- Similarly, if your dog has psychological issues, such as anxiety during trips, don’t bring him with you. It’s better to have the behavioral problems fixed first instead of having to deal with more issues in the future.
- Don’t travel with your dog if the weather is not conducive for your pet.
- Lastly, avoid bringing your pet outside without updating his vaccines so as not to expose him to health risks.
Safety Tips When Traveling With Your Dog
If you are not facing any of the conditions above, then you’re set to enjoy the road trip with your dearest pooch. But as we have mentioned, safety comes first. So here are our tips to keep your dog safe during your trip:
Make Them Comfortable
Secure your dog in a place where they are most comfortable. Also, keep them cool by maintaining a good temperature in the car. Additionally, you can cover some sunlight with a sun shade, or open the window a little for some breeze. However, make sure not to open it too much so they could put their heads out of the window.
Bring Water and Food
Keep your dog hydrated. Road trips can be dehydrating to dogs, so ensure to offer them enough water. Make sure not to miss their meal time by bringing their food, plus treats, too.
Bring a First Aid Kit
Be ready for any untoward incidents by bringing a first aid kit for your dog. Anything can happen from motion sickness to mild injuries from movements in the car.
For long drives, make sure to give your dog some time to stretch and potty. This is very important especially if your dog isn’t comfortable with long trips. Allow them frequent stops to breathe and relax a bit before continuing with the journey.
Drive within the speed limit specified. Avoid overspeeding to prevent sudden stops that may cause your dog to move abruptly in the car. Careful driving isn’t just necessary for your dog’s safety, but for you and your other passengers, too.
Keep an Eye On Your Dog
Check your dog from time to time. Because they can choke on the harness, keep an eye on your dog. Also, check for any signs of travel sickness such as panting, excessive drooling, vomiting, or yawning.
Why Is It Necessary to Follow Car Laws
Following car laws are vital in enforcing road safety. Accidents are likely to happen if drivers do not follow road rules. Similarly, laws on driving with dogs in the car aim to keep everyone safe.
For Safety Purposes
Despite the fun dogs can give to owners during trips, they can be a hazard too. So, laws on dogs in cars exist to maintain safety for your dog. Obeying the law by keeping them secure will protect them from any injury, especially during accidents. Additionally, adhering to dogs in car laws will ensure your sole focus on the road without any distractions that may cause accidents.
To Avoid Penalties
Depending on where you are located, penalties can range from a hundred to thousands of dollars in fines. Or worse, you may suffer revocation of your license or a total driving ban. So to avoid the headaches caused by such penalties, it’s best to follow the regulations involving bringing dogs in the car.

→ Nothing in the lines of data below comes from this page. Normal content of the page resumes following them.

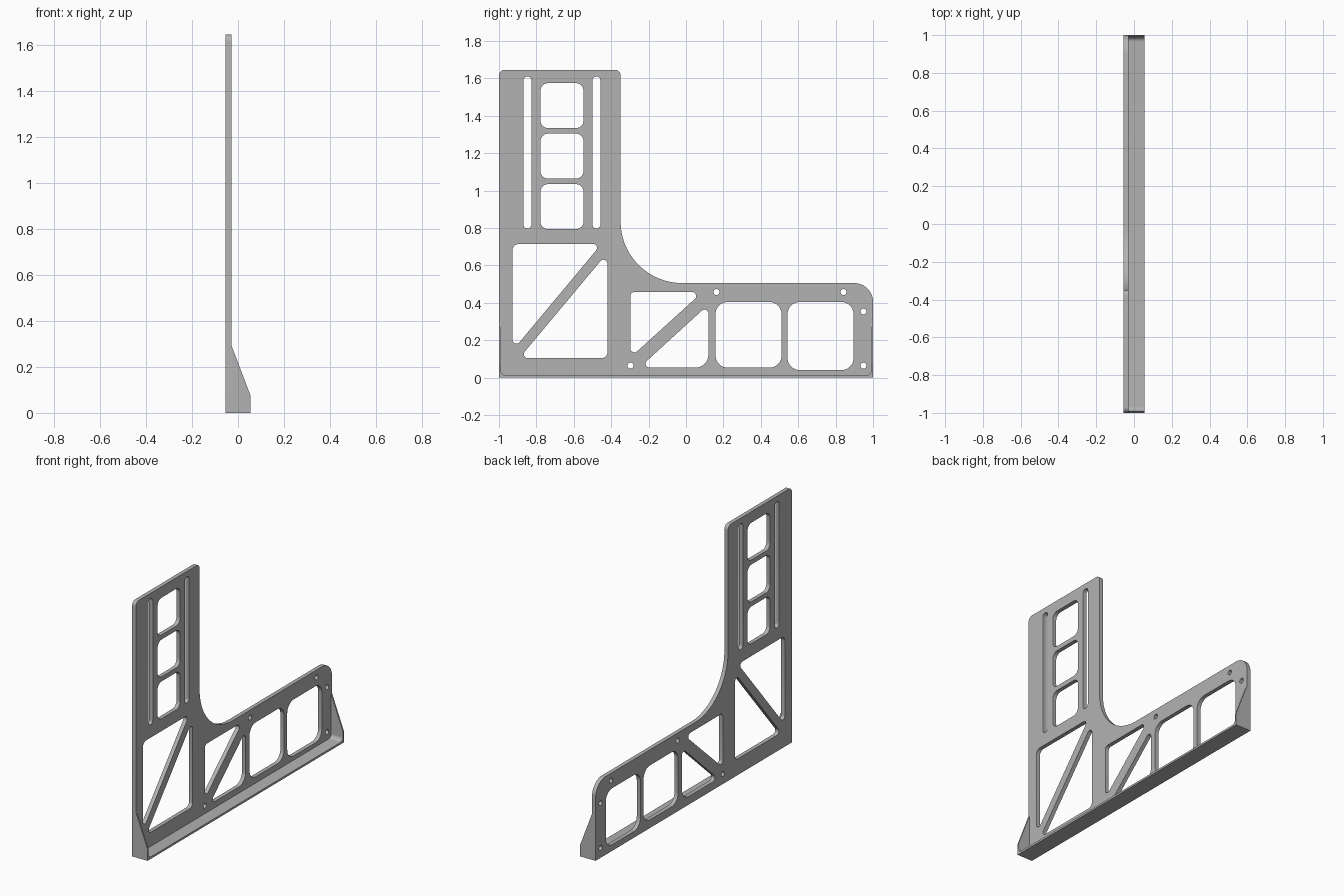
import bpy, bmesh, math
from mathutils import Vector

cube = bpy.data.objects.get("Cube")
if cube:
    bpy.data.objects.remove(cube, do_unlink=True)

GREY = (0.45, 0.45, 0.45, 1.0)
mat = bpy.data.materials.new("plain grey")
mat.use_nodes = True
mat.diffuse_color = GREY
mat.node_tree.nodes["Principled BSDF"].inputs["Base Color"].default_value = GREY

SIDE = (math.pi / 2, 0, math.pi / 2)   # profile drawn in y, z
FRONT = (math.pi / 2, 0, 0)            # profile drawn in x, z


def rounded(corners, steps=8):
    """Polygon from (u, v, radius) corners, each replaced by a tangent arc."""
    pts = []
    for i, (u, v, r) in enumerate(corners):
        p = Vector((u, v))
        if r == 0:
            pts.append(p)
            continue
        a = (Vector(corners[i - 1][:2]) - p).normalized()
        b = (Vector(corners[(i + 1) % len(corners)][:2]) - p).normalized()
        half = a.angle(b) / 2
        centre = p + (a + b).normalized() * (r / math.sin(half))
        start = p + a * (r / math.tan(half)) - centre
        end = p + b * (r / math.tan(half)) - centre
        sweep = math.pi - 2 * half
        for k in range(steps + 1):
            t = k / steps
            pts.append(centre + (start * math.sin((1 - t) * sweep)
                                 + end * math.sin(t * sweep)) / math.sin(sweep))
    return pts


def rect(u0, u1, v0, v1, r):
    return rounded([(u0, v0, r), (u1, v0, r), (u1, v1, r), (u0, v1, r)])


def circle(u, v, r, n=20):
    return [Vector((u + r * math.cos(k * math.tau / n),
                    v + r * math.sin(k * math.tau / n))) for k in range(n)]


def sheet(name, loops, thickness, location, rotation):
    """Extrude an outline, with any further loops as holes, into a solid."""
    curve = bpy.data.curves.new(name, "CURVE")
    curve.dimensions = "2D"
    curve.fill_mode = "BOTH"
    curve.extrude = thickness / 2
    for pts in loops:
        spline = curve.splines.new("POLY")
        spline.points.add(len(pts) - 1)
        for point, p in zip(spline.points, pts):
            point.co = (p[0], p[1], 0, 1)
        spline.use_cyclic_u = True
    temp = bpy.data.objects.new(name + " outline", curve)
    bpy.context.collection.objects.link(temp)
    deps = bpy.context.evaluated_depsgraph_get()
    mesh = bpy.data.meshes.new_from_object(temp.evaluated_get(deps))
    bpy.data.objects.remove(temp, do_unlink=True)
    bpy.data.curves.remove(curve)

    bm = bmesh.new()
    bm.from_mesh(mesh)
    bmesh.ops.remove_doubles(bm, verts=bm.verts, dist=0.0002)
    bmesh.ops.recalc_face_normals(bm, faces=bm.faces)
    bm.to_mesh(mesh)
    bm.free()
    mesh.materials.clear()
    mesh.materials.append(mat)
    obj = bpy.data.objects.new(name, mesh)
    obj.location, obj.rotation_euler = location, rotation
    bpy.context.collection.objects.link(obj)
    bpy.ops.object.select_all(action="DESELECT")
    obj.select_set(True)
    bpy.context.view_layer.objects.active = obj
    bpy.ops.object.shade_smooth_by_angle(angle=math.radians(30))
    return obj


# L-shaped plate outline
outline = rounded([(-1, 0, 0), (1, 0, 0), (1, 0.505, 0.1),
                   (-0.35, 0.505, 0.33), (-0.35, 1.645, 0.03),
                   (-1, 1.645, 0.03)], 14)
holes = []

# Tower: two long slots and three windows
for u in (-0.869, -0.5):
    holes.append(rect(u, u + 0.042, 0.797, 1.61, 0.0205))
for v in (0.794, 1.064, 1.334):
    holes.append(rect(-0.778, -0.548, v, v + 0.24, 0.04))

# Triangular openings either side of the diagonal braces
R = 0.021
holes += [
    rounded([(-0.928, 0.714, 0.035), (-0.452, 0.714, R), (-0.928, 0.144, R)]),
    rounded([(-0.42, 0.667, R), (-0.891, 0.104, R), (-0.42, 0.104, 0.03)]),
    rounded([(-0.297, 0.457, R), (0.088, 0.457, R), (-0.297, 0.108, R)]),
    rounded([(0.12, 0.39, R), (-0.249, 0.053, R), (0.12, 0.053, 0.07)]),
]

# Arm windows and screw holes
holes.append(rect(0.158, 0.511, 0.053, 0.404, 0.065))
holes.append(rect(0.543, 0.896, 0.04, 0.404, 0.065))
for u, v in ((0.163, 0.457), (0.842, 0.457), (0.949, 0.353),
             (0.949, 0.064), (-0.297, 0.064)):
    holes.append(circle(u, v, 0.016))

sheet("main_plate", [outline] + holes, 0.026, (-0.042, 0, 0), SIDE)

# Base flange with short upturned ends and filleted inner corners
W, F, BEND = 0.99, 0.013, 0.074
channel = rounded([(-1, 0, 0), (1, 0, 0), (1, BEND, 0), (W, BEND, 0),
                   (W, F, 0.025), (-W, F, 0.025), (-W, BEND, 0), (-1, BEND, 0)])
sheet("base_flange", [channel], 0.084, (0.013, 0, 0), SIDE)

# Sloping end gussets
for name, side in (("front_gusset", -1), ("back_gusset", 1)):
    sheet(name, [[(-0.029, BEND), (0.055, BEND), (-0.029, 0.295)]],
          0.01, (0, side * 0.995, 0), FRONT)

Damages May Not Be Covered By Insurance Companies
Insurance companies may decline your claim in an unfortunate event if you are violating rules for having dogs in the car. Any damage from the accident due to an unrestrained pet may not be covered. As a result, you will have to shell out your own money for the expenses incurred. Plus, insurance companies may charge you higher premiums in the future due to careless driving.
Similarly, pet insurance providers may not cover vet bills if your dog’s injuries are due to recklessness or neglect of the road safety laws.
Trips are perfect when you know everyone is going to be safe. So, to make your tours more fun and memorable, make sure to follow road safety rules concerning dogs in cars. Prepare everything beforehand to make your travel smooth and breezy.